*Problem details*.
Output all of the records again, exactly as written.

*Stored items from a collection*.
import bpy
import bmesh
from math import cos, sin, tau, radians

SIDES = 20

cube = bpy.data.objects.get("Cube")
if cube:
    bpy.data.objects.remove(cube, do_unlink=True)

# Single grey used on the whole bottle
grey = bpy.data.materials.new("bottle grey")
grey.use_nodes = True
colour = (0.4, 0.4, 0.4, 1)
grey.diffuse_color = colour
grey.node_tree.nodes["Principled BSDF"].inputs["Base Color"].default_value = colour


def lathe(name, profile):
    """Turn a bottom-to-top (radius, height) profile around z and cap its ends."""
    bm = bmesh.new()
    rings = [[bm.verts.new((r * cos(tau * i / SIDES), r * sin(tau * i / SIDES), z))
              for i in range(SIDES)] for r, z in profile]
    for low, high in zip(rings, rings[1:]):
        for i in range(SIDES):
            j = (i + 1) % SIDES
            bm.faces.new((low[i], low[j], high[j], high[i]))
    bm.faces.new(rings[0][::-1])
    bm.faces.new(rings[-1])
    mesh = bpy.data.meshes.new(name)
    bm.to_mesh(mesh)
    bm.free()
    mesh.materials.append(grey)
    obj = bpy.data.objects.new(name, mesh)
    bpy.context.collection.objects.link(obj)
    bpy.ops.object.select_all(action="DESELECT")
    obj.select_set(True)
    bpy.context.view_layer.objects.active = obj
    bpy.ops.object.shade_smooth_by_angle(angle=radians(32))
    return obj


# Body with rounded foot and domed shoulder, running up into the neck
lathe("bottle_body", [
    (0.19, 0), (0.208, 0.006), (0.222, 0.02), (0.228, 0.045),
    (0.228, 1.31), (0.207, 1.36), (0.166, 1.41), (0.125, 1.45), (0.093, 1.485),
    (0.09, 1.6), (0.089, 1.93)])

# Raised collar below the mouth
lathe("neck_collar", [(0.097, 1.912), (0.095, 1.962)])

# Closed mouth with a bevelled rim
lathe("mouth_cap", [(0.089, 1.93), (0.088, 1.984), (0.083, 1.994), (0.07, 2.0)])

*Answer to the exercise*.
import bpy
import bmesh
from math import cos, sin, tau, radians

SIDES = 20

cube = bpy.data.objects.get("Cube")
if cube:
    bpy.data.objects.remove(cube, do_unlink=True)

# Single grey used on the whole bottle
grey = bpy.data.materials.new("bottle grey")
grey.use_nodes = True
colour = (0.4, 0.4, 0.4, 1)
grey.diffuse_color = colour
grey.node_tree.nodes["Principled BSDF"].inputs["Base Color"].default_value = colour


def lathe(name, profile):
    """Turn a bottom-to-top (radius, height) profile around z and cap its ends."""
    bm = bmesh.new()
    rings = [[bm.verts.new((r * cos(tau * i / SIDES), r * sin(tau * i / SIDES), z))
              for i in range(SIDES)] for r, z in profile]
    for low, high in zip(rings, rings[1:]):
        for i in range(SIDES):
            j = (i + 1) % SIDES
            bm.faces.new((low[i], low[j], high[j], high[i]))
    bm.faces.new(rings[0][::-1])
    bm.faces.new(rings[-1])
    mesh = bpy.data.meshes.new(name)
    bm.to_mesh(mesh)
    bm.free()
    mesh.materials.append(grey)
    obj = bpy.data.objects.new(name, mesh)
    bpy.context.collection.objects.link(obj)
    bpy.ops.object.select_all(action="DESELECT")
    obj.select_set(True)
    bpy.context.view_layer.objects.active = obj
    bpy.ops.object.shade_smooth_by_angle(angle=radians(32))
    return obj


# Body with rounded foot and domed shoulder, running up into the neck
lathe("bottle_body", [
    (0.19, 0), (0.208, 0.006), (0.222, 0.02), (0.228, 0.045),
    (0.228, 1.31), (0.207, 1.36), (0.166, 1.41), (0.125, 1.45), (0.093, 1.485),
    (0.09, 1.6), (0.089, 1.93)])

# Raised collar below the mouth
lathe("neck_collar", [(0.097, 1.912), (0.095, 1.962)])

# Closed mouth with a bevelled rim
lathe("mouth_cap", [(0.089, 1.93), (0.088, 1.984), (0.083, 1.994), (0.07, 2.0)])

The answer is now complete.